RF 32 268
Pastel on buff paper
Purchased by State from the Société des Amis de Delacroix, 1934
Delacroix used pastel throughout his life, starting in the 1820s. He was probably introduced to this technique by his friend, Baron Louis-Auguste Schwiter (1805-1889) or by Jules-Robert Auguste (1789-1850).
This pastel with warm colors was probably made while Delacroix was working on Greece on the Ruins of Missolonghi (1826, Bordeaux, Musée des Beaux-Arts). It may have been used for the black soldier who appears in the background to the right of the painting.
Like Géricault, who frequently depicted black figures in 1817 and 1818, Delacroix worked for a time with a black model, though his studies did not have the same polemic or heroic connotations. Here, he dressed the figure in a jacket than may have come from the collection of clothes that Auguste had brought back from his trips to the Middle East and who willingly lent them to the artist who worked in his studio. The Musée Delacroix has a fairly similar jacket.

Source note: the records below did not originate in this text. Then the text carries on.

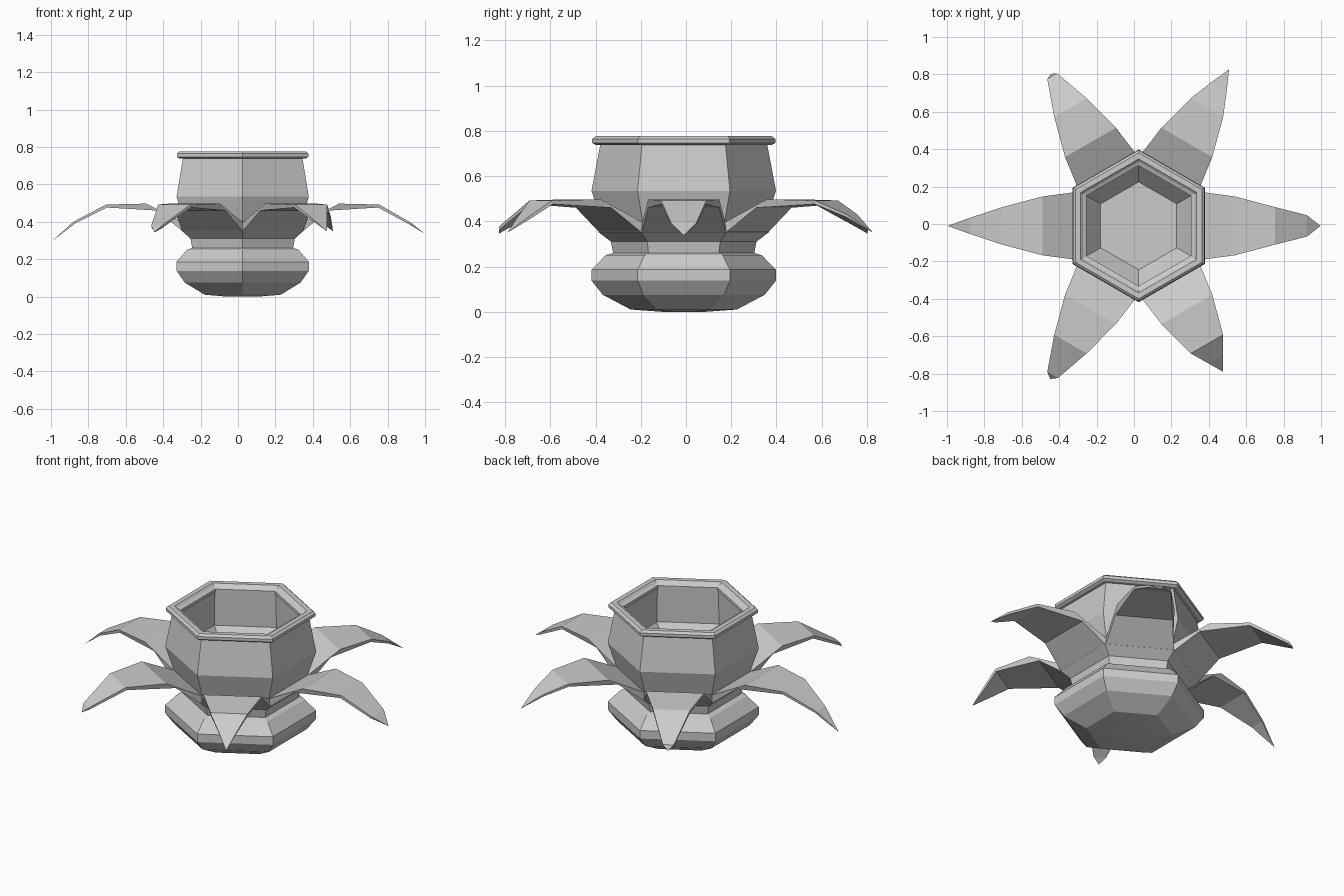
import bpy, bmesh
from math import sin, cos, pi, radians

if "Cube" in bpy.data.objects:
    bpy.data.objects.remove(bpy.data.objects["Cube"])

CX, CY = 0.025, -0.01   # axis of the pot


def finish(bm, name):
    bmesh.ops.remove_doubles(bm, verts=bm.verts, dist=0.0005)
    bmesh.ops.recalc_face_normals(bm, faces=bm.faces)
    me = bpy.data.meshes.new(name)
    bm.to_mesh(me)
    bm.free()
    ob = bpy.data.objects.new(name, me)
    ob.location = (CX, CY, 0)
    bpy.context.collection.objects.link(ob)
    return ob


def hex_lathe(name, profile, closed=False):
    """Six-sided turned shape, corners on the y axis; profile = (radius, z)."""
    bm = bmesh.new()
    rings = [[bm.verts.new((r * cos(pi / 2 + k * pi / 3), r * sin(pi / 2 + k * pi / 3), z))
              for k in range(6)] for r, z in profile]
    pairs = list(zip(rings, rings[1:]))
    if closed:
        pairs.append((rings[-1], rings[0]))
    for a, b in pairs:
        for k in range(6):
            j = (k + 1) % 6
            bm.faces.new((a[k], a[j], b[j], b[k]))
    if not closed:
        bm.faces.new(rings[0])
        bm.faces.new(rings[-1])
    return finish(bm, name)


def petal(name, angle, row, tip):
    """Tapering drooping leaf; rows = (half width, r top, z top, r bottom, z bottom)."""
    r, w, z = row
    rows = [(0.185, 0.305, 0.39, 0.326, 0.353),
            (0.157, 0.515, 0.497, 0.46, 0.46),
            (0.10, 0.73, 0.492, 0.725, 0.476),
            (w, r, z, r - 0.008, z - 0.01)]
    bm = bmesh.new()
    secs = [[bm.verts.new(p) for p in ((rt, -hw, zt), (rt, hw, zt), (rb, hw, zb), (rb, -hw, zb))]
            for hw, rt, zt, rb, zb in rows]
    for a, b in zip(secs, secs[1:]):
        for k in range(4):
            j = (k + 1) % 4
            bm.faces.new((a[k], a[j], b[j], b[k]))
    bm.faces.new(secs[0])
    end = bm.verts.new((tip[0], 0, tip[1]))
    for k in range(4):
        bm.faces.new((secs[-1][k], secs[-1][(k + 1) % 4], end))
    ob = finish(bm, name)
    ob.rotation_euler.z = radians(angle)
    return ob


# Hollow hexagonal pot: foot, neck, bowl, then back down the inside
hex_lathe("pot_body", [
    (0.10, 0.0), (0.235, 0.01), (0.358, 0.075), (0.408, 0.138), (0.408, 0.186),
    (0.345, 0.25), (0.312, 0.26), (0.322, 0.31), (0.378, 0.353), (0.36, 0.39),
    (0.408, 0.535), (0.368, 0.745),
    (0.33, 0.745), (0.335, 0.535), (0.235, 0.42)])

# Bevelled lip around the opening
hex_lathe("pot_rim", [
    (0.39, 0.738), (0.405, 0.747), (0.405, 0.764), (0.39, 0.776),
    (0.358, 0.776), (0.345, 0.765), (0.322, 0.755), (0.322, 0.738)], closed=True)

# Six petals, each with its own droop at the end: angle, (r, half width, z), (tip r, tip z)
for i, (ang, row, tip) in enumerate([
        (0, (0.90, 0.057, 0.395), (0.972, 0.337)),
        (60, (0.86, 0.047, 0.43), (0.966, 0.35)),
        (120, (0.925, 0.03, 0.375), (0.938, 0.345)),
        (180, (0.905, 0.042, 0.40), (1.022, 0.294)),
        (240, (0.92, 0.033, 0.38), (0.945, 0.345)),
        (300, (0.82, 0.047, 0.42), (0.90, 0.35))]):
    petal(f"petal_{i + 1}", ang, row, tip)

This study may have been used for the black soldier who appears in the background, to the right, in Greece on the Ruins of Missolonghi (1826 - Bordeaux, Musée des Beaux-Arts). A certain number of Egyptians had joined the 35,000 Turkish soldiers who were attacking the 4,000 heroic defenders of the city during the siege of Missolonghi in 1825. Delacroix transformed his model into a Nubian soldier, despite the ethnic differences: another study, sketched on the page of a notebook now in the Musée du Louvre, shows him full length. (RF 23 355, f°37 recto).
This pastel illustrates Delacroix’s expert technique. The figure’s face, standing out against a white background through rapid hatching, contrasts with the unfinished aspect of the clothing, sketched on buff paper. The modeling on the face, whose skin texture is admirable suggested through a delicate blend of pastel chalks, is highlighted with a few touches of white - as luminous as the light pastels on the twist of the orange ribbon.
Maurice Sérullaz et collaborateurs, Inventaire général des dessins. Ecole française. Eugène Delacroix, Paris, 1984, n° 107, repr.
Lee Johnson, Delacroix Pastels, Londres, 1995, p.74, repr.